LONDON, May 24 (Reuters) - A French couple were found guilty on Thursday of murdering their nanny and burning her body in their back garden in London after what police said was months of mistreatment, threats and physical abuse that left her a virtual prisoner.
Sabrina Kouider, 35, and Ouissem Medouni, 40, were described at the Old Bailey court as having spun a web of lies to justify the torture and murder last year of their young nanny Sophie Lionnet, 21, from Troyes in eastern France.
Her ordeal culminated in a series of “interrogations” conducted by the duo over a 12-day period in a bid to force her to confess to various false crimes they had accused her of.
“We will never know the full extent of the horrors Sophie had to endure ..,” said Detective Inspector Domenica Catino, after the verdict.
He added in a satement: “I cannot imagine what thoughts were going through Sophie’s mind whilst being held a prisoner in those 12 days leading up to her death but from the harrowing images obtained it showed a scared, broken and emaciated young girl who probably knew she was shortly facing death.”

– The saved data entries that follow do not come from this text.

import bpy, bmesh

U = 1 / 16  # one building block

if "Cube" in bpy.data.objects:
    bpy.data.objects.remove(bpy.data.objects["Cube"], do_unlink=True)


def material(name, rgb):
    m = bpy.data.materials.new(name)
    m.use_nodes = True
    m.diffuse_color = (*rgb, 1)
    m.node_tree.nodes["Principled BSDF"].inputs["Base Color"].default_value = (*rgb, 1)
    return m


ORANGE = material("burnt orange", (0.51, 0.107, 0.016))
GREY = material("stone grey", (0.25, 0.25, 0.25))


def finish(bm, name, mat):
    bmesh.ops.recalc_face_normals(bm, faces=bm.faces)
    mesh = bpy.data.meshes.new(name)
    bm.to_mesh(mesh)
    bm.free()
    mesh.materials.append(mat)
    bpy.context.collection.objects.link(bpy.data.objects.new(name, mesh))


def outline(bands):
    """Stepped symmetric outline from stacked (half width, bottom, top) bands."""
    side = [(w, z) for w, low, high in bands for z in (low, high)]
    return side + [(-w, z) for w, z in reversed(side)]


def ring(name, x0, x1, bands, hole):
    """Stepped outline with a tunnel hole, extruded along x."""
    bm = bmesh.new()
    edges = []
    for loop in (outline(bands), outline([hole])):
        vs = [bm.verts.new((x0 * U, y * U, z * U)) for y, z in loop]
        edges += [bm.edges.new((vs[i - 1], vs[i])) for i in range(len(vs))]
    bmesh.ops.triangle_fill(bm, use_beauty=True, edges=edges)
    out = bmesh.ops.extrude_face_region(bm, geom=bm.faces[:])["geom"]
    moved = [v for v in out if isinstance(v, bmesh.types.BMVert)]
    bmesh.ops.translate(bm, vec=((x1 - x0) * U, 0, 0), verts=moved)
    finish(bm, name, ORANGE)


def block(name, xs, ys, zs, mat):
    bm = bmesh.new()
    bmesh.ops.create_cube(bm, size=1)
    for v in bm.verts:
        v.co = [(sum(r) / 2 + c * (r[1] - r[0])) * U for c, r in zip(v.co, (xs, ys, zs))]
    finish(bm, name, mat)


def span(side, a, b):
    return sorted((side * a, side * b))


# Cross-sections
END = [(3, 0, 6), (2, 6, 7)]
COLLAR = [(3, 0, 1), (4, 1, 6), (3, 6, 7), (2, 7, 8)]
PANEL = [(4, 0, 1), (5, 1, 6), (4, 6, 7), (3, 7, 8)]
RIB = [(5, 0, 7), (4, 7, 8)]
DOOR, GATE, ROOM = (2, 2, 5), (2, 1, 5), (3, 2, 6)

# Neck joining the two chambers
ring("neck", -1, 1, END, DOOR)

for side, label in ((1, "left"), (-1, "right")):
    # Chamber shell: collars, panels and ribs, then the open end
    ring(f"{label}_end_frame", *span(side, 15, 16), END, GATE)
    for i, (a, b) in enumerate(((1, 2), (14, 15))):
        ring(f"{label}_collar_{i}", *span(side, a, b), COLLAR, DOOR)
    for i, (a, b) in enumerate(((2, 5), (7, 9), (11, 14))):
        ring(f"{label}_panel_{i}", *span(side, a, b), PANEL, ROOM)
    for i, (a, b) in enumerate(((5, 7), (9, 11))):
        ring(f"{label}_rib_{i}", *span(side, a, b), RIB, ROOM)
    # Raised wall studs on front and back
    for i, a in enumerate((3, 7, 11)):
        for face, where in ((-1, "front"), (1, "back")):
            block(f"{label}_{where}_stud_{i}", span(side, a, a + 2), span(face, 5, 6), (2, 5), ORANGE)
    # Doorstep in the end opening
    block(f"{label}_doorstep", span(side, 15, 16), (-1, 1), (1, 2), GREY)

Sophie had first got the job after meeting Kouider’s brother in France, and initially things appeared to go well.
However as the months went on, it became apparent to those who knew her that Sophie had been inveigled into a uniquely bizarre and oppressive household ruled by Kouider’s violent mood swings, police said.

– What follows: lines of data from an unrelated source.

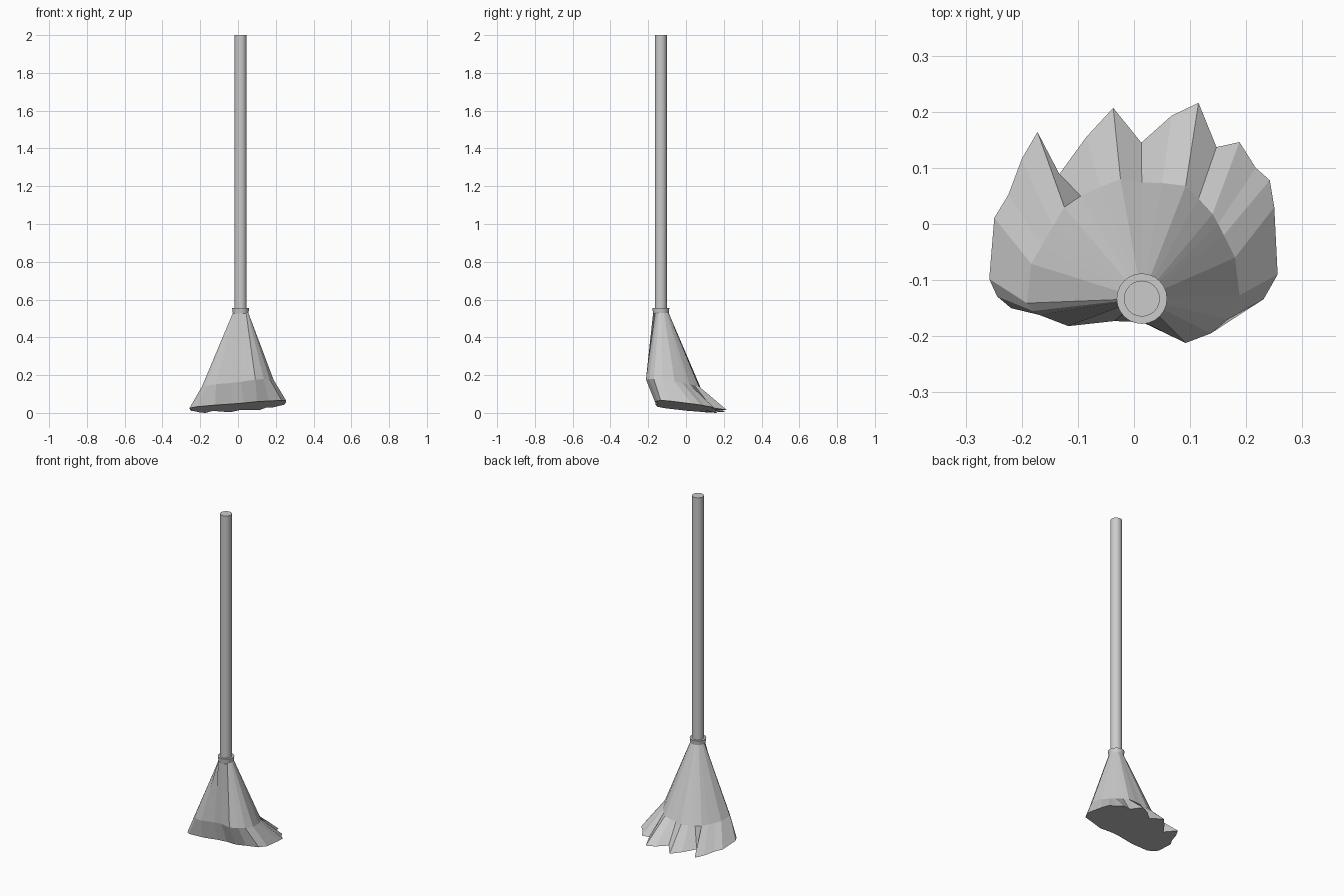
import bpy, bmesh, math

if "Cube" in bpy.data.objects:
    bpy.data.objects.remove(bpy.data.objects["Cube"])

CX, CY = 0.014, -0.133   # axis of the handle
Z_NECK = 0.53            # where the bristles meet the collar


def rod(name, r1, r2, z0, z1, sides=24):
    bpy.ops.mesh.primitive_cone_add(vertices=sides, radius1=r1, radius2=r2,
                                    depth=z1 - z0, location=(CX, CY, (z0 + z1) / 2))
    ob = bpy.context.object
    ob.name = name
    bpy.ops.object.shade_smooth_by_angle(angle=math.radians(35))
    return ob


# Handle and collar
rod("handle", 0.032, 0.032, Z_NECK, 2.0)
rod("collar", 0.041, 0.045, Z_NECK - 0.005, 0.555)

# Bristle pleats, anticlockwise from the right: bend x, y, then tip x, y
pleats = [
    (.188, -.127, .256, -.09), (.18, -.06, .25, .03), (.16, -.02, .242, .078),
    (.15, 0, .217, .10), (.14, .018, .188, .146), (.115, .045, .147, .137),
    (.092, .068, .115, .216), (.05, .073, .067, .193), (.014, .074, .013, .145),
    (-.024, .08, -.037, .207), (-.06, .066, -.085, .155), (-.095, .05, -.133, .089),
    (-.124, .03, -.172, .164), (-.145, -.005, -.2, .116), (-.165, -.04, -.224, .052),
    (-.183, -.071, -.249, .011), (-.191, -.141, -.258, -.098), (-.18, -.155, -.244, -.129),
    (-.169, -.162, -.219, -.15), (-.117, -.182, -.12, -.16), (-.035, -.173, -.03, -.15),
    (.015, -.175, .03, -.15), (.092, -.212, .10, -.165), (.137, -.195, .16, -.15),
    (.167, -.17, .231, -.134),
]

bm = bmesh.new()
neck, bend, tip = [], [], []
for mx, my, tx, ty in pleats:
    a = math.atan2(my - CY, mx - CX)
    neck.append(bm.verts.new((CX + .041 * math.cos(a), CY + .041 * math.sin(a), Z_NECK)))
    # Bend and tip rings both lie on tilted planes
    bend.append(bm.verts.new((mx, my, .14 + .1 * mx - .13 * my)))
    tip.append(bm.verts.new((tx, ty, max(0, .032 + .08 * tx - .12 * ty))))

n = len(pleats)
for upper, lower in ((neck, bend), (bend, tip)):
    for i in range(n):
        j = (i + 1) % n
        bm.faces.new((upper[i], lower[i], lower[j], upper[j]))
bm.faces.new(neck)
under = bm.faces.new(tip[::-1])
bmesh.ops.triangulate(bm, faces=[under])
bmesh.ops.recalc_face_normals(bm, faces=bm.faces)

# Flat-shaded bristle head
mesh = bpy.data.meshes.new("bristles")
bm.to_mesh(mesh)
bm.free()
bpy.context.collection.objects.link(bpy.data.objects.new("bristles", mesh))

Other local nannies observed that Sophie seemed to think it was normal that she was barely paid, and she dropped hints over time that she was both scared and hungry.
A fish and chip shop owner that Sophie had visited recalled how she had grabbed food as if starving and revealed in a fearful fashion how she was beaten.
Medouni was caught when firefighters were called to the couple’s house after a neighbour became concerned about the excessive smoke coming from the bonfire at their house in Wandsworth, southwest London.
When confronted, Medouni claimed he was cooking sheep but the firefighters contacted police.
Medouni and Kouder, who had previously admitted perverting the course of justice by way of preventing a lawful burial of a body, will be sentenced on 26 June. (Reporting by Coran Elliott; editing by Stephen Addison)